[Source texts of formatted documents]

--------

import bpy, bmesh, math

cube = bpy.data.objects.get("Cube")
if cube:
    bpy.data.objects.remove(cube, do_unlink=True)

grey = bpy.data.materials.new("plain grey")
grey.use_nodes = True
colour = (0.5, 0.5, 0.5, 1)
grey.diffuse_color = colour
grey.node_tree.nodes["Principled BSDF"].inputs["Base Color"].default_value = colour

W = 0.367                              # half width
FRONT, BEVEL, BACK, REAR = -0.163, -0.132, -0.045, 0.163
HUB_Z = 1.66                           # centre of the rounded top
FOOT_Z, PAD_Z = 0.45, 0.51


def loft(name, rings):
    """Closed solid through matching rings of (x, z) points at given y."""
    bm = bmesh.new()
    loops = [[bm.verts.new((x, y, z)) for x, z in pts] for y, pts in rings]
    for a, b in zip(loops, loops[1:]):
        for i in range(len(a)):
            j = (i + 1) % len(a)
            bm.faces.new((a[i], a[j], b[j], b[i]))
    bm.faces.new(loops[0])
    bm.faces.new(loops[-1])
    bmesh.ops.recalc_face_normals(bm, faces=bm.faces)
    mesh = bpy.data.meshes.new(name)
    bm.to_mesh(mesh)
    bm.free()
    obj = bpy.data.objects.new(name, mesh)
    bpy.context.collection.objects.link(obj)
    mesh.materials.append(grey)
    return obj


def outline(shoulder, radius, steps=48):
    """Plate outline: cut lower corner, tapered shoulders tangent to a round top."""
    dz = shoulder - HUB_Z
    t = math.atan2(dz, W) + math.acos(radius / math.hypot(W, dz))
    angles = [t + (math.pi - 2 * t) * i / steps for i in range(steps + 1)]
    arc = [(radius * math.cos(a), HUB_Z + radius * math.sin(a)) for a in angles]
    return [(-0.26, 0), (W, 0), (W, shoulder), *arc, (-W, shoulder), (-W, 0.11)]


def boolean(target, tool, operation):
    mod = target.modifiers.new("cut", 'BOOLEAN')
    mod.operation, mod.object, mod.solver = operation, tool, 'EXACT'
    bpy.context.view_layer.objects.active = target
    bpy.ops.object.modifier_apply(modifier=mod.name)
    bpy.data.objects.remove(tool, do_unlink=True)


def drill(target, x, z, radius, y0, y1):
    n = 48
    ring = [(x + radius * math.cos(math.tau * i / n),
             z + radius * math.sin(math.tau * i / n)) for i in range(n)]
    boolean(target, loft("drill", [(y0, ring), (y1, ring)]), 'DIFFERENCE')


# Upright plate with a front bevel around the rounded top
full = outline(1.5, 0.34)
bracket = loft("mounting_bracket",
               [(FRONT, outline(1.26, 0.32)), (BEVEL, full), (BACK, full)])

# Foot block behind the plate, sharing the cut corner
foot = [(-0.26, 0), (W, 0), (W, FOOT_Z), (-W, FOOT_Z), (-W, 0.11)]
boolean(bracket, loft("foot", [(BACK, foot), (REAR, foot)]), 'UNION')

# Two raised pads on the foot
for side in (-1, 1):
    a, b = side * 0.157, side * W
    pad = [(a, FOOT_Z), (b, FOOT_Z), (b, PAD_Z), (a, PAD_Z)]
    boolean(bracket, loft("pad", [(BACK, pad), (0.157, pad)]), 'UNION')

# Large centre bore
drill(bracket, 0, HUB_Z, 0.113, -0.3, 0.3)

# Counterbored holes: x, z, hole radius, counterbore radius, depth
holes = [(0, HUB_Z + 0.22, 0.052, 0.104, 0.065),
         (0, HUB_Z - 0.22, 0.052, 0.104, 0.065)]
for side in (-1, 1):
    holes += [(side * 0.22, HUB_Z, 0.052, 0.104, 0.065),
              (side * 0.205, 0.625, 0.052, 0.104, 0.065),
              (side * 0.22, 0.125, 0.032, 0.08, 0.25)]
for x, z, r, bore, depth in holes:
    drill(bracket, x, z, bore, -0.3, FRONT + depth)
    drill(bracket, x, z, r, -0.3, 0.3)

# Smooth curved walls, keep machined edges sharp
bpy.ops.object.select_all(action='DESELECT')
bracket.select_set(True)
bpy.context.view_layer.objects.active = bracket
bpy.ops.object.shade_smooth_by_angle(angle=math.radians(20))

--------

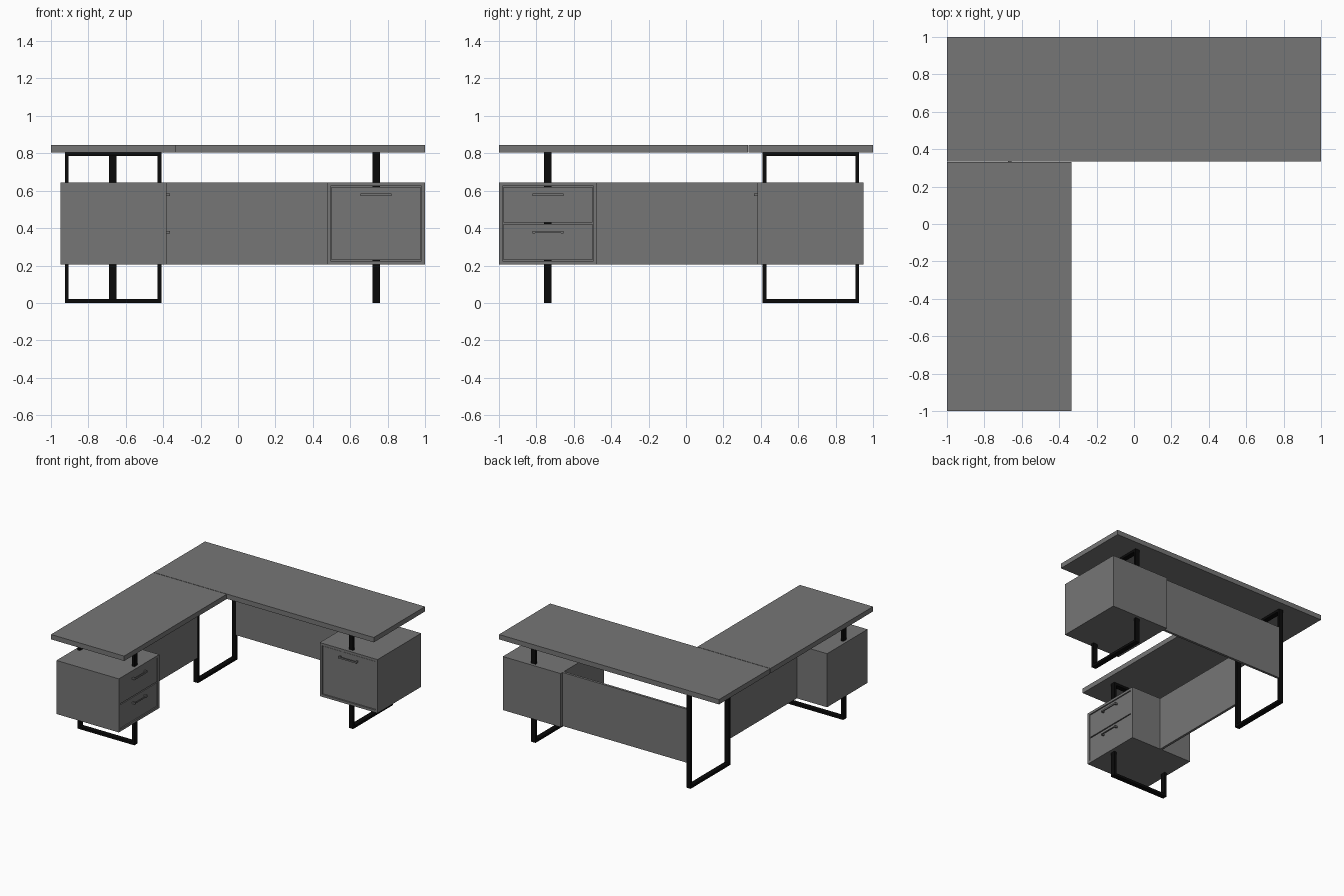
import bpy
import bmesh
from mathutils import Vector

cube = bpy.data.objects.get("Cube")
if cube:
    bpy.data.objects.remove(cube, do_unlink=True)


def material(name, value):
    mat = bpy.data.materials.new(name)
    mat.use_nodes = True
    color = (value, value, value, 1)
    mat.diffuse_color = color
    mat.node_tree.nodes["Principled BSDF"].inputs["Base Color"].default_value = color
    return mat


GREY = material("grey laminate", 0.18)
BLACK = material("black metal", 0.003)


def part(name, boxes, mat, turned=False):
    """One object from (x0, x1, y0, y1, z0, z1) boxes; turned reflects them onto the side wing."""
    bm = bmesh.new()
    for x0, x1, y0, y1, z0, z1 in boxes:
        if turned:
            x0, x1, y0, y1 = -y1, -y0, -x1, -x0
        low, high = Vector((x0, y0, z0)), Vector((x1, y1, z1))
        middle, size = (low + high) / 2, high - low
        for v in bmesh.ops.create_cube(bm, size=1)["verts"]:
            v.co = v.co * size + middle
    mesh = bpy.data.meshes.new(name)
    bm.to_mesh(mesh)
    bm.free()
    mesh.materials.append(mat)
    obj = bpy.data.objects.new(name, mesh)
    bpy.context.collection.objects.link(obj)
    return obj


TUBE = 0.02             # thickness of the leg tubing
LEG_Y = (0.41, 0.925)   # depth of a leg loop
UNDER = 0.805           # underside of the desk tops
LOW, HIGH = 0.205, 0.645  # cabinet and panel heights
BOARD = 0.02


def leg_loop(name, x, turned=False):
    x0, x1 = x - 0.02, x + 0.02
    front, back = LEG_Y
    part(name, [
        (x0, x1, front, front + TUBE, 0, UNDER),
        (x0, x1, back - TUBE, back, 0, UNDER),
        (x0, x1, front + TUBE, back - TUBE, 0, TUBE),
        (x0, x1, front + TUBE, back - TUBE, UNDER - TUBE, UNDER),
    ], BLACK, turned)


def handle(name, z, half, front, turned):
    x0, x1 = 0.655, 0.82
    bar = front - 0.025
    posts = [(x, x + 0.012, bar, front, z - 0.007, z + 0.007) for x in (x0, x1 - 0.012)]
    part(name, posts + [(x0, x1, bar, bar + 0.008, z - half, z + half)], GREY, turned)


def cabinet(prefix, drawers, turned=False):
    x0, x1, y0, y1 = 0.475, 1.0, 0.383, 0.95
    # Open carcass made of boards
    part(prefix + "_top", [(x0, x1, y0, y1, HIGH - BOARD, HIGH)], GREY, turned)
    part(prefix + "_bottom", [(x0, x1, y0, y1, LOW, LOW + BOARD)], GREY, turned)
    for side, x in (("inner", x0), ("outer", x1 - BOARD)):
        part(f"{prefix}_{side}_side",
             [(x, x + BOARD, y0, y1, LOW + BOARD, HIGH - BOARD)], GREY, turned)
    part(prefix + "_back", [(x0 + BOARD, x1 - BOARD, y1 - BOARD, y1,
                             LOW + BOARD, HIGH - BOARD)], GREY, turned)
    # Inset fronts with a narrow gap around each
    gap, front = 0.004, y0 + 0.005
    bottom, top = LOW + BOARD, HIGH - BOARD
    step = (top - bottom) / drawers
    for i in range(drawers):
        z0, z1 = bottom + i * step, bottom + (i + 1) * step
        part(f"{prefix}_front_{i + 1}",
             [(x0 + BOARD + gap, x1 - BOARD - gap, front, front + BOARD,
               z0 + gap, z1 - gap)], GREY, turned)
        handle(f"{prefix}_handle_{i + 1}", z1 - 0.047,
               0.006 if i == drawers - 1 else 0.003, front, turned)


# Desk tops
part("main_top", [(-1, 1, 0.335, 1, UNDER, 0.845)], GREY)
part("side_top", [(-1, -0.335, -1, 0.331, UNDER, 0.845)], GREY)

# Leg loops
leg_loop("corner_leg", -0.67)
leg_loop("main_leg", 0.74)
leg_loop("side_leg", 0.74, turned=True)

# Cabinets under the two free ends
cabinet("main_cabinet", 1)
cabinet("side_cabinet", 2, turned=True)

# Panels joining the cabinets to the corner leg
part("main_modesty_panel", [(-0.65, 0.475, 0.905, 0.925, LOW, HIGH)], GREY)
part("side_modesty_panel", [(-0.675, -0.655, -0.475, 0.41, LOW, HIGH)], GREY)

--------

Exercise requirements:
All lines with the word "BLACK" need to be copied from the data above.

The answer:
BLACK = material("black metal", 0.003)
    ], BLACK, turned)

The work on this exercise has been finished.